In addition to creating more dedicated lanes to keep buses out of traffic, the group — which includes transit experts, government officials and business leaders — said that routes must be easier to understand and that agencies should better use technology to make it easier for riders to pay fares and plan trips. It also recommends making transfers between trains and buses free and cutting fares for low-income riders.
The year-long study, funded by Metro, explored ways to improve Metrobus and eight other bus service providers in the region.
Robert Puentes, president of the Eno Center for Transportation, said the group’s surveys found bus riders want more focus on the basics: speed, frequency, reliability and affordability. Puentes, who chairs the group’s executive steering committee, said the study comes amid a national “bus renaissance” as metropolitan areas seek ways to use their congested roads more efficiently.
Puentes said the group has sought buy-in from regional transit agencies and governments and solicited ideas from the public.
“If it’s not working for riders,” Puentes said of the bus system, “then it’s not working for anyone.”
The report said area bus systems have suffered from a lack of regional cooperation and attention, even as they rival Metro by carrying more than 600,000 trips daily.
Puentes said buses have been “underappreciated” for their ability to move people efficiently, particularly compared with people driving alone in cars.
“We spend a lot of time talking about Metrorail, for good reason,” Puentes said. “But buses deserve the same amount of attention.”
Meanwhile, bus systems are seeing ridership suffer as travelers find more options for getting around, from hailing a ride on their cellphone to grabbing an electric scooter off a sidewalk.

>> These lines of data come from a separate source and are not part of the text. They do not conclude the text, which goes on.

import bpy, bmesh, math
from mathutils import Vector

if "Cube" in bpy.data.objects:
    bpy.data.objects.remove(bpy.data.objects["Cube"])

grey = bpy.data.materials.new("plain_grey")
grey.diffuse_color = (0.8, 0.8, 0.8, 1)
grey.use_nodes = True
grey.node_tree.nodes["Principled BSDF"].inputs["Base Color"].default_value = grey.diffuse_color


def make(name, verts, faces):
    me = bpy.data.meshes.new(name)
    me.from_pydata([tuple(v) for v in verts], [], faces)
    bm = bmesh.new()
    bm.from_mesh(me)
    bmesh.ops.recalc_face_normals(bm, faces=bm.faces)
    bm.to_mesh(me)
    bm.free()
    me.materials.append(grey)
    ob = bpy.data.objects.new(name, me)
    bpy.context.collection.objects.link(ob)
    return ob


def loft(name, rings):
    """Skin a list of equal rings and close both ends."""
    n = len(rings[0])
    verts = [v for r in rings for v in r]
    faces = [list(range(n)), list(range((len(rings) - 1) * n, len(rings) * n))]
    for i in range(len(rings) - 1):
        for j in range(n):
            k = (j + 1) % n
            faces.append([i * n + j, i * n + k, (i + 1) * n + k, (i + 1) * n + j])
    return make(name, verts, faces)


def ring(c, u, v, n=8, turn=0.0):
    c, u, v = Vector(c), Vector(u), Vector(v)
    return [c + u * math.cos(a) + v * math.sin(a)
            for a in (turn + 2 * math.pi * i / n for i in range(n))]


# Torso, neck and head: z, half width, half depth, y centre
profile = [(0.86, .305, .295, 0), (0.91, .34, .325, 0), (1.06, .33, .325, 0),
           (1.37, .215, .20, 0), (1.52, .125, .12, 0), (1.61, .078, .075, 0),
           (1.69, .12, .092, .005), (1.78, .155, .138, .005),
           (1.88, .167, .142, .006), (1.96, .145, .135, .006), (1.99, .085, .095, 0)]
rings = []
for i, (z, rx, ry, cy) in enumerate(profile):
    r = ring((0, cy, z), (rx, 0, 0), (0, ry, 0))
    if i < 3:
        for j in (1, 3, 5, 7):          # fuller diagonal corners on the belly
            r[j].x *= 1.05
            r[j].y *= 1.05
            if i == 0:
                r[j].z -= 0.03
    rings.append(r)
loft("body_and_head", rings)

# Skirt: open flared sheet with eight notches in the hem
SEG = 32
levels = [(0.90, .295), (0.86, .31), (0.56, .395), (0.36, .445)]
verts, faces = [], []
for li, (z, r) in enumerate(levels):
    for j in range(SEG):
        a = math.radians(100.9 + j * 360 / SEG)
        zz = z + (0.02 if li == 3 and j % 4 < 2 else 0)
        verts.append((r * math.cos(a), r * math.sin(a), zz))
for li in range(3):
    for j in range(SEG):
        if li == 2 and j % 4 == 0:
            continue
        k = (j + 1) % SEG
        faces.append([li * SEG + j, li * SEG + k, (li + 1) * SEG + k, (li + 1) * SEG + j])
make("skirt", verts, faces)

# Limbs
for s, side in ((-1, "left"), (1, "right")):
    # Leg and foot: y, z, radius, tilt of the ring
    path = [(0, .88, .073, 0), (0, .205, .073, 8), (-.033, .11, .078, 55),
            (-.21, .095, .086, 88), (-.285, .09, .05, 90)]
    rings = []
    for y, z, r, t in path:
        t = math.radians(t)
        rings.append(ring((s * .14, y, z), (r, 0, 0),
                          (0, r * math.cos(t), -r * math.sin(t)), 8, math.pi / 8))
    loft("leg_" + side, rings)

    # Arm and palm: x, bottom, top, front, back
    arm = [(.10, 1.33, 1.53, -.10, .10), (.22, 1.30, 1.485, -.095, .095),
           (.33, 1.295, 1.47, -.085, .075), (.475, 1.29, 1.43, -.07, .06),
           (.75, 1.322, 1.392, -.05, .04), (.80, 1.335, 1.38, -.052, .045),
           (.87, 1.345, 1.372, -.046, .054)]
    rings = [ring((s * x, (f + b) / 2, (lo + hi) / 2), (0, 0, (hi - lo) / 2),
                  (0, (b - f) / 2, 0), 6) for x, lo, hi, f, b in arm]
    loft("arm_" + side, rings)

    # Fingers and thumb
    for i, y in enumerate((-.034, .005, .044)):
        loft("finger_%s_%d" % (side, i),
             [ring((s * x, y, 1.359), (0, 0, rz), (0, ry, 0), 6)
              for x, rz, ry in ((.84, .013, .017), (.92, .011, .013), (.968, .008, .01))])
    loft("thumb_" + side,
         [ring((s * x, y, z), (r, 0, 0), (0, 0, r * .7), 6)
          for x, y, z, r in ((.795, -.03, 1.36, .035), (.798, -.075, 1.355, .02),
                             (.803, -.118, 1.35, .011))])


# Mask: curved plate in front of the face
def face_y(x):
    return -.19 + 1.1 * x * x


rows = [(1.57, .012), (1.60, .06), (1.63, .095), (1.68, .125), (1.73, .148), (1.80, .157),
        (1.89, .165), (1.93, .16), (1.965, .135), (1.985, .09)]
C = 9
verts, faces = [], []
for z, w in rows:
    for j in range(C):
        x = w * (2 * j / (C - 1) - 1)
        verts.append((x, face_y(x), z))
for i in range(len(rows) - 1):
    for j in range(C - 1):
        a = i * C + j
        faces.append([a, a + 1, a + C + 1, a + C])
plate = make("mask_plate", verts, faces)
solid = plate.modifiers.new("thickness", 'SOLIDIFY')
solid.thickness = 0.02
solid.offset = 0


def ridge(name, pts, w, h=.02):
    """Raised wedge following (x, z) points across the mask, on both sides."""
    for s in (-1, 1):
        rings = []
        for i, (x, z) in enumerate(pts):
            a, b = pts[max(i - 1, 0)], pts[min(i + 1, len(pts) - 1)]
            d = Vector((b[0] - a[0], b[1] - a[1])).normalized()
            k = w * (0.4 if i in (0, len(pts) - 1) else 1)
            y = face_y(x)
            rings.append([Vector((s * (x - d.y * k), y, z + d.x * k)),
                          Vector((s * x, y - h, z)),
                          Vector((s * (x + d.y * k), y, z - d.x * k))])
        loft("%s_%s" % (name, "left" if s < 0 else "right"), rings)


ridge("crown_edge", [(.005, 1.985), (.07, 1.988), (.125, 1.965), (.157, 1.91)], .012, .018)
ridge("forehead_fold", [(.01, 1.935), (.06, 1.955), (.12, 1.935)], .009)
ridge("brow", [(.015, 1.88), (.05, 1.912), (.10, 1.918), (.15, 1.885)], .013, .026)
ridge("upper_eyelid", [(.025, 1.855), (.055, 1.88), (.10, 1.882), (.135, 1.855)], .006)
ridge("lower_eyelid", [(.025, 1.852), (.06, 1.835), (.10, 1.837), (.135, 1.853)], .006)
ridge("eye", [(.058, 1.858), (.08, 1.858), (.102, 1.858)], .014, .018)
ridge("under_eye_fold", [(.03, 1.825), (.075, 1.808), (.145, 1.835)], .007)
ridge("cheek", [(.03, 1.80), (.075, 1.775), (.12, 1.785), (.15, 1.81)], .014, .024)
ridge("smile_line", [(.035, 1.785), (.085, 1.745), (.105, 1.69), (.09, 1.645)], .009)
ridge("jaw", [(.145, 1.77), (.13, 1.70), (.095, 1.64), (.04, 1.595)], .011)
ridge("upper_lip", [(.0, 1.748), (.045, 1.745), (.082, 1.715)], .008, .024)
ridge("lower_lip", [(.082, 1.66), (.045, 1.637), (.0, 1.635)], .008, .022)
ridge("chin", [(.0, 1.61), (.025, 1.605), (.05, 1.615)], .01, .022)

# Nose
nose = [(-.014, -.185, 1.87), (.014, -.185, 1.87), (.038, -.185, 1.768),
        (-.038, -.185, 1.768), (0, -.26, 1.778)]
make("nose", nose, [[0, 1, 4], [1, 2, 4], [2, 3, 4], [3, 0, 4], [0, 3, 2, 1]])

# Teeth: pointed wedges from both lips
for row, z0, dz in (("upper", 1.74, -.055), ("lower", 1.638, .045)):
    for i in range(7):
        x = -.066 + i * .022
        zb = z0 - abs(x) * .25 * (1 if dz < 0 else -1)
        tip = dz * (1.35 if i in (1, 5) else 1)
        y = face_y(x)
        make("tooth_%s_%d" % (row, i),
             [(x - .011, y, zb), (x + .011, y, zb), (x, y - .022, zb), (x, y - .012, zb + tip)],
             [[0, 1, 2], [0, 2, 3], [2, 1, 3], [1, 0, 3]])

Stewart Schwartz, executive director of the Coalition for Smarter Growth and a member of the group’s steering committee, said shortcomings in bus service have become more pressing as traffic has worsened and the region continues to add jobs and people.
“People [in the group] were unified behind the urgent need for better bus service in the region,” Schwartz said.
While 8 out of 10 D.C.-area residents live within a quarter-mile of a bus stop, the study found, many find it frustrating to wait for a bus, especially late at night and during nonpeak hours, and inconvenient when buses don’t go directly to their destination.
In addition to having more dedicated bus lanes, the group said, buses should be given priority at intersections to get through traffic signals and around stopped traffic. Allowing riders to pay fares before boarding also would help buses spend less time at each stop. Bus stops and shelters should be cleaner and help people feel safer, the study said.
Some of the recommendations would require more regional cooperation, such as redesigning bus routes as part of a regionwide network, rather than a hodgepodge of lines controlled by different agencies. The group also suggested transit agencies establish regional performance standards and a “regional mobility innovation lab” that would allow them to share ideas about how to improve.
The group said it wants to make buses the “mode of choice” and the “backbone” of the region’s transportation system by 2030. The panel plans to release a more detailed 10-year “action plan” by the end of the year, Puentes said.
Though none of the recommendations in Thursday’s report came with price tags, Puentes said the group focused on improvements that could be carried out without “enormous upfront capital costs.” Many of them would pay for themselves, he said, as better service attracts more riders and, in turn, more revenue.
The group also proposed that a task force composed partly of state and local appointees ensure the recommendations get carried out.
“Nobody wants the report to sit on a shelf,” Puentes said.